━━━━━ DATA RECORDS ━━━━━

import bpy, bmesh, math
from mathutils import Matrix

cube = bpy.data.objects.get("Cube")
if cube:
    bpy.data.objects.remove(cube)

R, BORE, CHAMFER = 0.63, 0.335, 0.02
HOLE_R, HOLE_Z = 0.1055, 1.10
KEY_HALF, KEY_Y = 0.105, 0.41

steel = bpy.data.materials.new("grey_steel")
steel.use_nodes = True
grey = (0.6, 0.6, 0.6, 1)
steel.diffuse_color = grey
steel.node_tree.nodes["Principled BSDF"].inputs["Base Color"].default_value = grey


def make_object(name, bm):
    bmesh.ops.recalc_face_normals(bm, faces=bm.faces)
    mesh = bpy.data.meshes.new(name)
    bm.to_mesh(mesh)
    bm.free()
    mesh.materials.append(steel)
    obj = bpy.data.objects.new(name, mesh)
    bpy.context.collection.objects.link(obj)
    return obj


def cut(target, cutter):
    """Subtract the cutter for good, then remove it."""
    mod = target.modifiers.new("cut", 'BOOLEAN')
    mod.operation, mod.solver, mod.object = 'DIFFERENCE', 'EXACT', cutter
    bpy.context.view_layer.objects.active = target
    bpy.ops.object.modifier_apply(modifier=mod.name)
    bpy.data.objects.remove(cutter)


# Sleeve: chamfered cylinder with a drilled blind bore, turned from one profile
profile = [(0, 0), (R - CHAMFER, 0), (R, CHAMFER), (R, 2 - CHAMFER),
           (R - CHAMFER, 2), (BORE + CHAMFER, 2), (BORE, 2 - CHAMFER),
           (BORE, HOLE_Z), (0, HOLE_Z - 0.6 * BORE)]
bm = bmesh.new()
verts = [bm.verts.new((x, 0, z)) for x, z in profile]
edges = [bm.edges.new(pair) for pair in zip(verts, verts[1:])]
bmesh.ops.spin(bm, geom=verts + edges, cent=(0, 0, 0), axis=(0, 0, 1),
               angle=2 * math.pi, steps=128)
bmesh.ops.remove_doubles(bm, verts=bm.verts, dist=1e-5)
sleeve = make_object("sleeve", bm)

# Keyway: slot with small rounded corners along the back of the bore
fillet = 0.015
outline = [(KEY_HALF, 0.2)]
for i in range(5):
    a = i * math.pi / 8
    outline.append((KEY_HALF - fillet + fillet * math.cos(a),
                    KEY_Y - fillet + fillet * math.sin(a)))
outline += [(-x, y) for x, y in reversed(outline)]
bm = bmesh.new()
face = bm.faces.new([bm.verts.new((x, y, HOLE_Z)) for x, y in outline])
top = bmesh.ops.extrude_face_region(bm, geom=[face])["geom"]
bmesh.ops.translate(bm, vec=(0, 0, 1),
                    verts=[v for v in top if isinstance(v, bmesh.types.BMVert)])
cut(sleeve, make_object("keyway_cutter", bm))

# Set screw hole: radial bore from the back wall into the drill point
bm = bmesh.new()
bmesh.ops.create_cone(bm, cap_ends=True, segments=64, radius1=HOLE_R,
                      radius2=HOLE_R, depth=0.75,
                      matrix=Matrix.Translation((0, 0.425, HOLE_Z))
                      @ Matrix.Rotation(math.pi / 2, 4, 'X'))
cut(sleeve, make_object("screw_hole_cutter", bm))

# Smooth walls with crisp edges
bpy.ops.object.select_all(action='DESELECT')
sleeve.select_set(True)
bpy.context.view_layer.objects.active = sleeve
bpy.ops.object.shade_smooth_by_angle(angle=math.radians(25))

━━━━━

▶ WORK INSTRUCTION
Taking the records above, retype every line from the one with "bpy.data.objects.remove(cutter)" down to the one with "outline.append((KEY_HALF - fillet", exactly and with nothing else.

▶ ANSWER AREA
    bpy.data.objects.remove(cutter)


# Sleeve: chamfered cylinder with a drilled blind bore, turned from one profile
profile = [(0, 0), (R - CHAMFER, 0), (R, CHAMFER), (R, 2 - CHAMFER),
           (R - CHAMFER, 2), (BORE + CHAMFER, 2), (BORE, 2 - CHAMFER),
           (BORE, HOLE_Z), (0, HOLE_Z - 0.6 * BORE)]
bm = bmesh.new()
verts = [bm.verts.new((x, 0, z)) for x, z in profile]
edges = [bm.edges.new(pair) for pair in zip(verts, verts[1:])]
bmesh.ops.spin(bm, geom=verts + edges, cent=(0, 0, 0), axis=(0, 0, 1),
               angle=2 * math.pi, steps=128)
bmesh.ops.remove_doubles(bm, verts=bm.verts, dist=1e-5)
sleeve = make_object("sleeve", bm)

# Keyway: slot with small rounded corners along the back of the bore
fillet = 0.015
outline = [(KEY_HALF, 0.2)]
for i in range(5):
    a = i * math.pi / 8
    outline.append((KEY_HALF - fillet + fillet * math.cos(a),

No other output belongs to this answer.